### Task to complete
Your task is to reproduce, verbatim and without pictures, the lines from the opening of the listing through the line containing "cloth.diffuse_color = (0.8, 0.8, 0.8, 1)".

++++++++

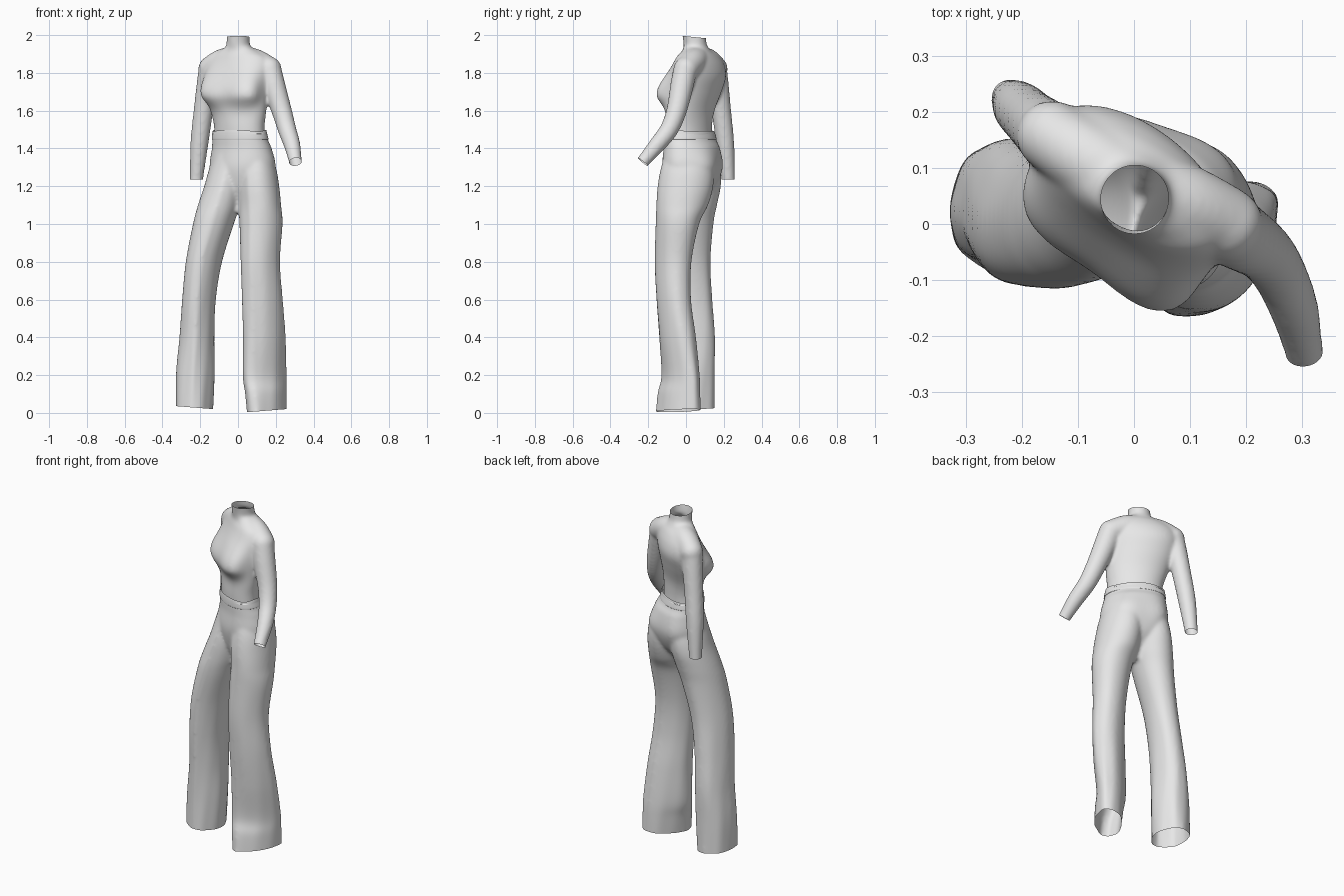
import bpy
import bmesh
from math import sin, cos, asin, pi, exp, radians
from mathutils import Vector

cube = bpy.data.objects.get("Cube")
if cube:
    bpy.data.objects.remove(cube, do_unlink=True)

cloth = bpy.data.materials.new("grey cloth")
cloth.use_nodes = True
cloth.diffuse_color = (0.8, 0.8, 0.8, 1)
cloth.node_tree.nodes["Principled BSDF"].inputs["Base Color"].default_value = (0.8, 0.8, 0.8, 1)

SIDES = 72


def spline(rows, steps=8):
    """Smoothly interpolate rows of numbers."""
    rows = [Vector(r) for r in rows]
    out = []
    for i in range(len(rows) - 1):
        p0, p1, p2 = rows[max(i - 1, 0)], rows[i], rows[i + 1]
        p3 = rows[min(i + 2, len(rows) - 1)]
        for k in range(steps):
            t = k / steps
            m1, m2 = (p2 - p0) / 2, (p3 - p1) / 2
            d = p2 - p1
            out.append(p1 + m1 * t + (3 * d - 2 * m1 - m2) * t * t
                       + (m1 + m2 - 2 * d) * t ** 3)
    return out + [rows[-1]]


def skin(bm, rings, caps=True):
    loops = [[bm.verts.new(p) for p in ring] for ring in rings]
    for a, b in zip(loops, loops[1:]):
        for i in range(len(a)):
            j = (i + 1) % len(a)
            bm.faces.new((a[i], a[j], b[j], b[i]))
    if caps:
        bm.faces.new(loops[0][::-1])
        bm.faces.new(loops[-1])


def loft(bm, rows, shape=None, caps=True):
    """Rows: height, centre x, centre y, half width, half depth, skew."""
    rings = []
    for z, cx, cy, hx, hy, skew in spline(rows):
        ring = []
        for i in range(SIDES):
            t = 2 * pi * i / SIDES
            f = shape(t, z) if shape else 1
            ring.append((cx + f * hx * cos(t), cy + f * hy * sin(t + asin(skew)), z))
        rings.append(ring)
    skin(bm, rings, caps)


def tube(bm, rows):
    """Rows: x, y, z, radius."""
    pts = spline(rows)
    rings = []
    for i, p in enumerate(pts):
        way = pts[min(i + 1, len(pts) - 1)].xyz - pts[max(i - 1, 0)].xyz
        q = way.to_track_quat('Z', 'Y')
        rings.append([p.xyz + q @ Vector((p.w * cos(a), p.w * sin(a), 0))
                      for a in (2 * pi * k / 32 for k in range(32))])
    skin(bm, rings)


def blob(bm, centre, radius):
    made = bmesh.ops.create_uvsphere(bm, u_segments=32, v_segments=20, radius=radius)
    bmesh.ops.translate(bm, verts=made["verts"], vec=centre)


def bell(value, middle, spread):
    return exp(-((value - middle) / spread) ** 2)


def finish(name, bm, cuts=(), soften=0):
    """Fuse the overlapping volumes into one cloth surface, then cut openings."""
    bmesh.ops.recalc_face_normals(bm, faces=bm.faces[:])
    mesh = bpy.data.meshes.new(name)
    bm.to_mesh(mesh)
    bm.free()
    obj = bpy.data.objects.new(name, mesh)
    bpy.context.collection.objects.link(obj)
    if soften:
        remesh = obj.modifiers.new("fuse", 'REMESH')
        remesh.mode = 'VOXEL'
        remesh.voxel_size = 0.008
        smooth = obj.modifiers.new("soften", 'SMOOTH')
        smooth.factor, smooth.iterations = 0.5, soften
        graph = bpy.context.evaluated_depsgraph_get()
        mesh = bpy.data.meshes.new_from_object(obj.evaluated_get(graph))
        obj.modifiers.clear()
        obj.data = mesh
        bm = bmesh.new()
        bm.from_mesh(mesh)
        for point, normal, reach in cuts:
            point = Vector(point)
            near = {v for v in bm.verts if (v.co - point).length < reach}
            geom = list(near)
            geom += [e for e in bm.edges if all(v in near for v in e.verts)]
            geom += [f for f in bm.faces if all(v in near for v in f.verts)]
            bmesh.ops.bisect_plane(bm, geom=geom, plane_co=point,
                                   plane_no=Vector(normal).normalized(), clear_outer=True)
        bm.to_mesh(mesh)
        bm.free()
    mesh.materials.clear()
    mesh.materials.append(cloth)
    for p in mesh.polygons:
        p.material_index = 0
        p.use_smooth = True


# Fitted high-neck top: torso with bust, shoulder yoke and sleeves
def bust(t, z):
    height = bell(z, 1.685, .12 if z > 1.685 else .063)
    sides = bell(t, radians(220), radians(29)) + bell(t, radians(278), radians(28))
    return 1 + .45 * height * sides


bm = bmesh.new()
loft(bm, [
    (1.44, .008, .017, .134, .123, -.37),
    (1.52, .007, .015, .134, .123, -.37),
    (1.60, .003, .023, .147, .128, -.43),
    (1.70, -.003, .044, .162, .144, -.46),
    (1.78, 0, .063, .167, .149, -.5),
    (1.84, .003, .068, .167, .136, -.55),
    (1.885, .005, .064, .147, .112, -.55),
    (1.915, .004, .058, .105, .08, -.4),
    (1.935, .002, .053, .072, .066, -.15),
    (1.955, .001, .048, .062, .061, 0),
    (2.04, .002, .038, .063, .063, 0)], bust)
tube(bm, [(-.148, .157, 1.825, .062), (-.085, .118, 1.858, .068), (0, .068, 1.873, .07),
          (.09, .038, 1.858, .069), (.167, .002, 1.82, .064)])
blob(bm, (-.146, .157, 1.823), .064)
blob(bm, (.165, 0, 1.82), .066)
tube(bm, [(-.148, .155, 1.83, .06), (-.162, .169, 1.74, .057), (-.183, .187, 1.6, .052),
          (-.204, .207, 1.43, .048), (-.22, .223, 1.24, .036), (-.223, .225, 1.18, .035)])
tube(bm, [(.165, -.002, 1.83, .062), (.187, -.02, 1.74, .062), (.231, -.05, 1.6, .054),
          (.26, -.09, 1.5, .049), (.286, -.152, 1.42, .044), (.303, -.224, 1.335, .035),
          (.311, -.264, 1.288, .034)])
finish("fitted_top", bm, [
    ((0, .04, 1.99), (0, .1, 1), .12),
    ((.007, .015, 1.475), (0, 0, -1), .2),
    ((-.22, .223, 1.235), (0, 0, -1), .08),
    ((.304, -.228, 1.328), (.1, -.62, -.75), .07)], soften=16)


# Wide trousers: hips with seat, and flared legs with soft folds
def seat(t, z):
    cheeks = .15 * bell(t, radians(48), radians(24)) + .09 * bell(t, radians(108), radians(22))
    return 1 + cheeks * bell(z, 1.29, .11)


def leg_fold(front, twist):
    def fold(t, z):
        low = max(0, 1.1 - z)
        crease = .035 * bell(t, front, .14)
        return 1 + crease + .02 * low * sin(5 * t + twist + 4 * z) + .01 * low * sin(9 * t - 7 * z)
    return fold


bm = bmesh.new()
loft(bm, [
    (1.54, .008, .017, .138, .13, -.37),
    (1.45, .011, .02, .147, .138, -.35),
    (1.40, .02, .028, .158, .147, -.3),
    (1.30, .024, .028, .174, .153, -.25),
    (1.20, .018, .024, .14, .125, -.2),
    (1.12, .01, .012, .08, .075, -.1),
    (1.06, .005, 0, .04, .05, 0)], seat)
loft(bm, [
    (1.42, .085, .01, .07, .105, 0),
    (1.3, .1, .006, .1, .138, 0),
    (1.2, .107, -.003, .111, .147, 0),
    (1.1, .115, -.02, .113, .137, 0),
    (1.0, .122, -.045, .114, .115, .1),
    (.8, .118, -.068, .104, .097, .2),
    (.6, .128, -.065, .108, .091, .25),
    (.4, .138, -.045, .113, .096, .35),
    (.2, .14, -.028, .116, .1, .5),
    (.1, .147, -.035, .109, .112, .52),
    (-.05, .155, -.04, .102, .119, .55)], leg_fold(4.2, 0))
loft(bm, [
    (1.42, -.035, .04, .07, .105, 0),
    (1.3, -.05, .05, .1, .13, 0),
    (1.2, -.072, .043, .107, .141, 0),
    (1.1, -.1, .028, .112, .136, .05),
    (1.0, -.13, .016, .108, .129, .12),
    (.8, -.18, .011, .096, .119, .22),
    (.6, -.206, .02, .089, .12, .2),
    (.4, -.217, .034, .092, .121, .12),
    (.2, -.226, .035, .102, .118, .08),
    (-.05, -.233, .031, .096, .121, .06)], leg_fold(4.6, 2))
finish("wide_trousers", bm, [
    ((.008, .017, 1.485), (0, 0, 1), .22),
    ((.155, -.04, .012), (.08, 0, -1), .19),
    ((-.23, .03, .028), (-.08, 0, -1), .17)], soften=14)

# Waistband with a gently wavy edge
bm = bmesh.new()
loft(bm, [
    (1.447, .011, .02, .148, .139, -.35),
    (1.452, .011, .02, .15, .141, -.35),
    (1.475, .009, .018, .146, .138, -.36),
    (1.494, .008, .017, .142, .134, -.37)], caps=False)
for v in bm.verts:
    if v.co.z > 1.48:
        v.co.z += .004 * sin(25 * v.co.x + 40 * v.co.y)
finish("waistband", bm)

++++++++

### Completed task
import bpy
import bmesh
from math import sin, cos, asin, pi, exp, radians
from mathutils import Vector

cube = bpy.data.objects.get("Cube")
if cube:
    bpy.data.objects.remove(cube, do_unlink=True)

cloth = bpy.data.materials.new("grey cloth")
cloth.use_nodes = True
cloth.diffuse_color = (0.8, 0.8, 0.8, 1)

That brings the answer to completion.